We are warriors. Strong and beautiful in our differences, mighty and courageous in our similarities.
But we are often also worriers. And with that comes the responsibility of acknowledging that sometimes, we have an innate ability to escalate someone else’s emotions or actions through what we thought would be a normal conversation.
While we are well built for understanding the emotional complexities of others (sensing fear under anger, resentment under tears), we can let our feelings escalate up to a mountain levels – when yesterday they were mere molehills. I do it – we all do it – not because we mean to but because our mind propels us in that direction. We ride the roller coaster of thoughts (“What are they really thinking?” “Why won’t they message me back?”) at a speed where brakes aren’t effective – we are used to just holding on until we feel it slowing down.
A lot of the time, there’s nothing we can do about it – we have so much going on in our heads, a wild thought swarm of buzzing, stinging bees trying to be heard. We can’t change who we are, but we can change the way it manifests in our reactions.
It sucks to admit you’re wrong, especially when you know the incident was motivated by your own anxious feelings. You have to remember it’s OK to be wrong! It’s OK to make mistakes! None of us in this world are perfect (except puppies, they can do no wrong), and you have to accept your flaws to be able to move past them. This starts with surrounding yourself with the best people – and I mean, the best people. The people who treat you with respect, the friends and family who love you and will fight for you. Those are the people who will help you when you’re riding the roller coaster; they can help you notice the triggers and guide you through understanding your own reactions when things get hard.
Don’t settle for less. While we need to understand our own reactions, we can also be too passive in situations, in fear of starting an anxiety cycle.
Stand tall, and don’t let your beautiful self be walked over in a situation where you are treated with malice or disrespect. You deserve the respect you give to others.
In saying that, it’s important not to disrespect those who don’t understand your anxiety. Chances are, they’ve never (knowingly) dealt with a person with an anxiety disorder. They might tell you to “calm down,” or “stop taking things so seriously.” These phrases can be hurtful and overwhelming to process. But take into account they were probably not said with the intention to hurt you. It can be hard to dissect the intentions of words, but we can acknowledge that some phrases have completely different meanings to people living with and without anxiety.
But we can educate. We can teach. The great thing about having anxiety (I know, how can you pick just one from all the great things?) is that we can help others understand their own diagnoses and help them not to feel lost on the roller coaster.

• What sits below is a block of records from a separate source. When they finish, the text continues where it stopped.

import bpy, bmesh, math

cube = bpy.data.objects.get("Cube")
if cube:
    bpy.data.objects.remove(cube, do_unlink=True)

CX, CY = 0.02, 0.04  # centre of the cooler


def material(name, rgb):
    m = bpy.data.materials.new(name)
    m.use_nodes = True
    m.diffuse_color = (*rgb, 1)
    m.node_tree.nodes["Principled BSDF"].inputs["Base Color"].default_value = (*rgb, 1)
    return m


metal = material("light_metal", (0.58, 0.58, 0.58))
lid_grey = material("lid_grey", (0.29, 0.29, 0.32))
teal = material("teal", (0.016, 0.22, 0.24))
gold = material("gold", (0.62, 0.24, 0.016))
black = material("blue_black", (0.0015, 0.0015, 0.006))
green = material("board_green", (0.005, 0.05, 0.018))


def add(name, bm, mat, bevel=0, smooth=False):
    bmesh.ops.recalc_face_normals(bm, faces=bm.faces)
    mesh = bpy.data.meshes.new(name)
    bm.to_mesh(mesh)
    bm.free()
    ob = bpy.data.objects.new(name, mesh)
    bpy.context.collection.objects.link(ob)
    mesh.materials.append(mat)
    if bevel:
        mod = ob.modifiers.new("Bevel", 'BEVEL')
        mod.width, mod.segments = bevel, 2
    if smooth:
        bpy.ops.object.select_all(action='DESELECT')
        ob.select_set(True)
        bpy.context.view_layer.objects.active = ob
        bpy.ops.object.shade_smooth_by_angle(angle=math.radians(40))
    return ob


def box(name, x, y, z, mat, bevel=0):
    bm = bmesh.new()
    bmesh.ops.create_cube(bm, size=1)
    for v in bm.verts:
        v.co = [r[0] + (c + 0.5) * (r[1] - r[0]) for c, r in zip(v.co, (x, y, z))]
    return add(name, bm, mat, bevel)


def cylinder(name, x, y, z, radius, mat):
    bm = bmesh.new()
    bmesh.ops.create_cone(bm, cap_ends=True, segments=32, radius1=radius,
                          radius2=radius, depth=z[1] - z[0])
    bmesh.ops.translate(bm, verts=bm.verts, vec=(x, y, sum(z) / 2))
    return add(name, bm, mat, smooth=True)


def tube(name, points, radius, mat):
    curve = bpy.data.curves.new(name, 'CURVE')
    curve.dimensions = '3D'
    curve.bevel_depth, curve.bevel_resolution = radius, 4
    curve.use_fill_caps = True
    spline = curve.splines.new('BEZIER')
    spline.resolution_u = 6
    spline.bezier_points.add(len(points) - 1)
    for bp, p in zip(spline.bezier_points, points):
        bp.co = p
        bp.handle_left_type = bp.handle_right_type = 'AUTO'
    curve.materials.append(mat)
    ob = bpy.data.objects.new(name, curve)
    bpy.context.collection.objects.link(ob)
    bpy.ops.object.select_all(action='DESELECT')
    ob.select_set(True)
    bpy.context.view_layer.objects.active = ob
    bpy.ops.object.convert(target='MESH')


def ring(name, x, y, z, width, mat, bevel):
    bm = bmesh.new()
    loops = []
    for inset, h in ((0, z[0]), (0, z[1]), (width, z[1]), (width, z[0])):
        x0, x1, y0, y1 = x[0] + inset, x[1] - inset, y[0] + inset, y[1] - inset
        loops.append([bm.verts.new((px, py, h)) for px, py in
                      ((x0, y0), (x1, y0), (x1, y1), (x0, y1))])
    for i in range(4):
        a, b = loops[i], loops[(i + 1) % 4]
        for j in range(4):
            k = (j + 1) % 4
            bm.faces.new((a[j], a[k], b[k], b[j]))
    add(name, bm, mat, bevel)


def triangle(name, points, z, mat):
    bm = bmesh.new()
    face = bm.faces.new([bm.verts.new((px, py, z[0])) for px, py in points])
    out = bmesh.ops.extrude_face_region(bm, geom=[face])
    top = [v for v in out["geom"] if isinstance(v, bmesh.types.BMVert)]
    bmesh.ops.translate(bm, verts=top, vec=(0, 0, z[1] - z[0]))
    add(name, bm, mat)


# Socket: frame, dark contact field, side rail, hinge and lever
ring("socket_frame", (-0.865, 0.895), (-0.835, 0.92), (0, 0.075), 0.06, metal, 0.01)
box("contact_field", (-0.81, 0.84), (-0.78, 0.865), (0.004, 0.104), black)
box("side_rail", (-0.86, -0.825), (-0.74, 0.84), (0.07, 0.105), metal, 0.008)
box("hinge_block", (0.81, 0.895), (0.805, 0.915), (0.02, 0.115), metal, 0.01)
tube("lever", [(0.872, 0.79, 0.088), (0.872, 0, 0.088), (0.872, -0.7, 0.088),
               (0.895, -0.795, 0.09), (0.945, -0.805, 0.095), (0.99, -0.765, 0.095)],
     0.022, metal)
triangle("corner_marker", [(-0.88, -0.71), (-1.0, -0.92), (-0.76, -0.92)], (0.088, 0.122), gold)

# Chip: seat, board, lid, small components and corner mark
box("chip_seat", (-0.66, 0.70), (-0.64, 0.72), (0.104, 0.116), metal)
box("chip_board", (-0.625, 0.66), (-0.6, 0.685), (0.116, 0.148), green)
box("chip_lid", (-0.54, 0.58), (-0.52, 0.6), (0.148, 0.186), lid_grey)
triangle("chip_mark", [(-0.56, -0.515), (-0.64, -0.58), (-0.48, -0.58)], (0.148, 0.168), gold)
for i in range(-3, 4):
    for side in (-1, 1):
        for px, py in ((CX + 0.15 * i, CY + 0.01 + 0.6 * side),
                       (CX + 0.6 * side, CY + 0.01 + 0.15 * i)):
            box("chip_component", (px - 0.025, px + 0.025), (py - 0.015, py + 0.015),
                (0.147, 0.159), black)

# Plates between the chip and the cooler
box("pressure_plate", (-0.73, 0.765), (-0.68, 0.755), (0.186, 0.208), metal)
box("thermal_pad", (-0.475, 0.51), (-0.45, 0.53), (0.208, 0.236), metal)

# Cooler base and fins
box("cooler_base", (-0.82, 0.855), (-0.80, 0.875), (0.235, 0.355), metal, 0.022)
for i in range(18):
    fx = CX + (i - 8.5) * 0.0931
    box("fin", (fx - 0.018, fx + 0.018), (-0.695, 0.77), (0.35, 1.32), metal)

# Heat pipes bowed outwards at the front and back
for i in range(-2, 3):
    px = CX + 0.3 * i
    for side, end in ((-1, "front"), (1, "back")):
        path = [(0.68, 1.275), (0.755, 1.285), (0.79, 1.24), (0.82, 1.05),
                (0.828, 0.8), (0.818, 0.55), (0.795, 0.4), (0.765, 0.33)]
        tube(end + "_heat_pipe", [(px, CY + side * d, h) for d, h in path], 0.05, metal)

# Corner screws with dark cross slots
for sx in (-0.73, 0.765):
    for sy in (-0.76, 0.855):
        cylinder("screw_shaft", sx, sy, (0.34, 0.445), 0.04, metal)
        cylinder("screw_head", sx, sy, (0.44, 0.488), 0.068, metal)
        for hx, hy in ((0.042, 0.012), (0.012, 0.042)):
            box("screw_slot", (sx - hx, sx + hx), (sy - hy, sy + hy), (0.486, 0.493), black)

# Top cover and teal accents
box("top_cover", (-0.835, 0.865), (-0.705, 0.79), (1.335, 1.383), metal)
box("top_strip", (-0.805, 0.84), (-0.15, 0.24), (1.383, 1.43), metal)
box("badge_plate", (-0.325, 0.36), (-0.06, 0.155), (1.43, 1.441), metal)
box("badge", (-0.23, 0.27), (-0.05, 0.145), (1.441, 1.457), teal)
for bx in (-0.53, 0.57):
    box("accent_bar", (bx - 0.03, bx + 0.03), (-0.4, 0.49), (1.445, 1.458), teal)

Worriers, we are strong. We are powerful.
And we can use that power to educate others – because in today’s world, there’s no better time than now.